Intrepid beginner to intermediate knitters: requires knitting, purling, increasing, and decreasing.


Gauge is not important for this pattern. Nevertheless, work each felted flower with a single strand of worsted weight, feltable yarn held throughout. To make the flowers in the size pictured, use the recommended needle size(s). For smaller or larger flowers, change your gauge by going down in yarn and needle size, or up, respectively.

Yarn Requirements

250 yds (229m) of each of White, Baby Pink and Pink or Zinnia Pink with Sage centers This amount of yarn makes a pile of dogwood flowers

Each dogwood flower requires approximately 15 yards total of yarn).
To make pictured scarf, also purchase 2 yards 1/2" - 3/4" (1.5-2cm) wide double-sided velvet ribbon in the color of your choice OR 1/8th yard of velvet fabric to make ribbon cords.

Needles and Other Materials
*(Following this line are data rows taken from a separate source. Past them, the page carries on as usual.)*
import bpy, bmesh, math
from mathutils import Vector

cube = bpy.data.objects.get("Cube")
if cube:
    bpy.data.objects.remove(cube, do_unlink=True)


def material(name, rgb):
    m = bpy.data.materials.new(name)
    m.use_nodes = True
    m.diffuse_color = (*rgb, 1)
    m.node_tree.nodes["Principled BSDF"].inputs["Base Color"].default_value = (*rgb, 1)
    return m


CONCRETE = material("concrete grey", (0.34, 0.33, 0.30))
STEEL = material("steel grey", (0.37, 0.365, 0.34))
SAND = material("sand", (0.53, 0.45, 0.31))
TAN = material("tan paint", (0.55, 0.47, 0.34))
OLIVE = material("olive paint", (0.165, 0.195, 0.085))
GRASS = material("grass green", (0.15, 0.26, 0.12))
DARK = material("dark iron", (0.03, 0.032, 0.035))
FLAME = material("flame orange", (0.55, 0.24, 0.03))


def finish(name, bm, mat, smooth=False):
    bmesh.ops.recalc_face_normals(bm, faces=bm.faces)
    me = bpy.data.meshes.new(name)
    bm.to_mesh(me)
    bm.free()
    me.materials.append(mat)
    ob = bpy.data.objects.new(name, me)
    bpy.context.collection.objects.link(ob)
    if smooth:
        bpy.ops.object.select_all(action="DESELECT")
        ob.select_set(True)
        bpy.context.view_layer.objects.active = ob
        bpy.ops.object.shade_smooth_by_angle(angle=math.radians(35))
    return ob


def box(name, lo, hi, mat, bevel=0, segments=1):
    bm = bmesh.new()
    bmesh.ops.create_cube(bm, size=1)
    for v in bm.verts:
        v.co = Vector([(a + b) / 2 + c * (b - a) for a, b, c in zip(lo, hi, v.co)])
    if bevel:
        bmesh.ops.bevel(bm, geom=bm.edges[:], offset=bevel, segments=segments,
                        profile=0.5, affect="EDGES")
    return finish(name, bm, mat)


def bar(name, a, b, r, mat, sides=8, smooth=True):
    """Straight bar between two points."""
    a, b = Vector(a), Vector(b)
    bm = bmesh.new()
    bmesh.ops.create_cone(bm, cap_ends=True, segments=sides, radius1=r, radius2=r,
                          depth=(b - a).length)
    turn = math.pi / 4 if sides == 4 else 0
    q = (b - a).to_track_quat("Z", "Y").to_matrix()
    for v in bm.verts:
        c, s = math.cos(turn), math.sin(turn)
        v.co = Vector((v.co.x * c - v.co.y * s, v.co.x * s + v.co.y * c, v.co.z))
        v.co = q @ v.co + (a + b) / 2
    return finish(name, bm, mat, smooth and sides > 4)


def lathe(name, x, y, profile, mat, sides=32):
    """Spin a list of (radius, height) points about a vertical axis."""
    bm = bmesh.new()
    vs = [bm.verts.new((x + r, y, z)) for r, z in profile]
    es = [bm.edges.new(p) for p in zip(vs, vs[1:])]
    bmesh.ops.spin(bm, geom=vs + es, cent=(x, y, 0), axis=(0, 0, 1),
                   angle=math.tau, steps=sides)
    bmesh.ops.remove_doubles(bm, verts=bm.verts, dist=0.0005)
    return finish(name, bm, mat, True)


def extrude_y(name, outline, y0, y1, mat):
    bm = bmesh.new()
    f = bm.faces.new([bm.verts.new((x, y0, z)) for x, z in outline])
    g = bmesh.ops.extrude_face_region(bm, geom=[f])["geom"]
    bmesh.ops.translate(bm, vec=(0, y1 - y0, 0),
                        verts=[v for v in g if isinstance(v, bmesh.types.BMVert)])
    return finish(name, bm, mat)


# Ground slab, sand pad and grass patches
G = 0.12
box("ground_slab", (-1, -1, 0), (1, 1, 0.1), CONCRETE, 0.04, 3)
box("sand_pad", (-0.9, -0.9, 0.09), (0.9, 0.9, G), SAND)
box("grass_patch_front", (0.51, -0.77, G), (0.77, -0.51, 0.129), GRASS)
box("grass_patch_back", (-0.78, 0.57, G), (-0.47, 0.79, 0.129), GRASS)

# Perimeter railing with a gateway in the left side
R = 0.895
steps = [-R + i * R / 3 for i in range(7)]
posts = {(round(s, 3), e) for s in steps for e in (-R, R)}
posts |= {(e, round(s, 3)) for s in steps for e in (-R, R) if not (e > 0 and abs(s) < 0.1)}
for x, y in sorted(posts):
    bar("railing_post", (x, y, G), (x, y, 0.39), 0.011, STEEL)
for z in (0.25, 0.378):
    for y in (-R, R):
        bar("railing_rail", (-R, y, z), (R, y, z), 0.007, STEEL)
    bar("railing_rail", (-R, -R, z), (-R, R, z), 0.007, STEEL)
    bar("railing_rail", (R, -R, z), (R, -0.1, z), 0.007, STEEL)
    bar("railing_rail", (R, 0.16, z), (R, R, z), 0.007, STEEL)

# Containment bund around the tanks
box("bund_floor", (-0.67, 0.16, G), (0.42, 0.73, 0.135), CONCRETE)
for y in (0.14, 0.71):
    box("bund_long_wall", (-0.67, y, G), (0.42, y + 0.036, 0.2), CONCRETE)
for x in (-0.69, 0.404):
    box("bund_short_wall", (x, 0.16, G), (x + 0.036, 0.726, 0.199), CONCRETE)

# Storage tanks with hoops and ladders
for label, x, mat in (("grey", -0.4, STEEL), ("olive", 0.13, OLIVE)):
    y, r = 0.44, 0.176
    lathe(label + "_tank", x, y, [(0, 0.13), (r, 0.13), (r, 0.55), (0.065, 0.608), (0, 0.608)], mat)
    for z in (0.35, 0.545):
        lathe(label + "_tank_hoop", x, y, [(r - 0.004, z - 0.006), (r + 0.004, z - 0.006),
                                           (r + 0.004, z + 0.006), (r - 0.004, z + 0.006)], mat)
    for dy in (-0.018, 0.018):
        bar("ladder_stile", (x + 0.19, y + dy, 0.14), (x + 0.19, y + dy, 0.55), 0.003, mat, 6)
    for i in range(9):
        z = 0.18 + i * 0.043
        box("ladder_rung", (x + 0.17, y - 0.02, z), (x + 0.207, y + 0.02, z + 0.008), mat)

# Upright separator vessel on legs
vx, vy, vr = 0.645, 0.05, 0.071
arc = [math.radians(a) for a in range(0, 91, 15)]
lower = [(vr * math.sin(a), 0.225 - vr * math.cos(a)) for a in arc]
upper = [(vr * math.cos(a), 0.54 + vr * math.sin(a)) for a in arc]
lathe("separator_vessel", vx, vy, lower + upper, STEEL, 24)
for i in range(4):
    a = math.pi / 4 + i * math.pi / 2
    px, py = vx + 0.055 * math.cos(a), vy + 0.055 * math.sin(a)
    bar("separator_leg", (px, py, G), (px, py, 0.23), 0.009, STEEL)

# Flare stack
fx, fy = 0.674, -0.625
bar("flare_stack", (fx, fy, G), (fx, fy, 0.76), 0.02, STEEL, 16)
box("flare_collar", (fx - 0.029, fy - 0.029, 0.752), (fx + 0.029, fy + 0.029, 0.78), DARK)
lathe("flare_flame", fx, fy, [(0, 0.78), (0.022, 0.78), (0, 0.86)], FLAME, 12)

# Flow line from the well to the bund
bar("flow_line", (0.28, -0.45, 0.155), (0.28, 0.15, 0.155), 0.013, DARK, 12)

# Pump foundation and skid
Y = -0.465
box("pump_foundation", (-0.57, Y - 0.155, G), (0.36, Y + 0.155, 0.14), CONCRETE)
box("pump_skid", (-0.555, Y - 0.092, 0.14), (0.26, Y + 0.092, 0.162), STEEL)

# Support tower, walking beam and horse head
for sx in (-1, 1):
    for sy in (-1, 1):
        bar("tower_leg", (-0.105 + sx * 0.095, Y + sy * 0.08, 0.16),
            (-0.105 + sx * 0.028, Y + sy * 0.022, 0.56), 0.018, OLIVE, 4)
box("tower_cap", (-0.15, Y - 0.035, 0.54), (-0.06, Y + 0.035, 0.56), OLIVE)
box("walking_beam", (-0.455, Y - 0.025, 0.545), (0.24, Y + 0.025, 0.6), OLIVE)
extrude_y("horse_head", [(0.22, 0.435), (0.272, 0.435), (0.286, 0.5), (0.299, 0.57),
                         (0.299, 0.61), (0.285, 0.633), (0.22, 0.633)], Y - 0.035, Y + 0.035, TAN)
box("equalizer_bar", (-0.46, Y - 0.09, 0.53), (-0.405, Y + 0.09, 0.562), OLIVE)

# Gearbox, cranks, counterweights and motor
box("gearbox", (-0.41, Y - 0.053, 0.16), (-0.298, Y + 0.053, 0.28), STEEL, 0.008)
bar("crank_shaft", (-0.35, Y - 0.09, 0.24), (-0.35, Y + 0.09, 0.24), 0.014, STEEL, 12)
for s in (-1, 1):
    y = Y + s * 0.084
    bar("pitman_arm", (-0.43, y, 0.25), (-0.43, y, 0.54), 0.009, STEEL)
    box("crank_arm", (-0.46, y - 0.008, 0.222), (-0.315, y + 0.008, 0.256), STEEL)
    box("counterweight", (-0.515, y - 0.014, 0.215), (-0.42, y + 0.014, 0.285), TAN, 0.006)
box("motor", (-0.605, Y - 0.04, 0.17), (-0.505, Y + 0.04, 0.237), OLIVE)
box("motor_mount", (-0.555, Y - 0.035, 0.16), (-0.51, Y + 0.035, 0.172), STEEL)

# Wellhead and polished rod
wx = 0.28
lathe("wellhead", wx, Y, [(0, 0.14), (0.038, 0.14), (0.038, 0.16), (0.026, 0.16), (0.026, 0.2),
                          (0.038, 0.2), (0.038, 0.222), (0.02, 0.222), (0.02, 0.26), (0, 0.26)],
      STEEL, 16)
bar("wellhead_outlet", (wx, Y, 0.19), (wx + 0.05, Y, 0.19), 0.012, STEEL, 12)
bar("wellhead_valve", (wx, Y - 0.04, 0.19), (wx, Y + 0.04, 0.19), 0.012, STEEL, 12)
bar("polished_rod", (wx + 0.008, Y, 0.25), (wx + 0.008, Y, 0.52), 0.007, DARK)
Size 6 (4mm) double-pointed needles (set)
Locking stitch markers to use as stitch holders
Tapestry needle
Sewing needle
Seed Beads and Nylon beading thread

Pictured Samples

Pictured flowers were created with Tilli Tomas Flurries in Moss, Natural, Hope, and Bubble Gum. We regret it is no longer available; nevertheless, wonderful substitutes in Shepherd's Wool include hand-beaded Sage (or Lime), White, Baby Pink and Zinnia Pink.

No errors have been reported for this pattern.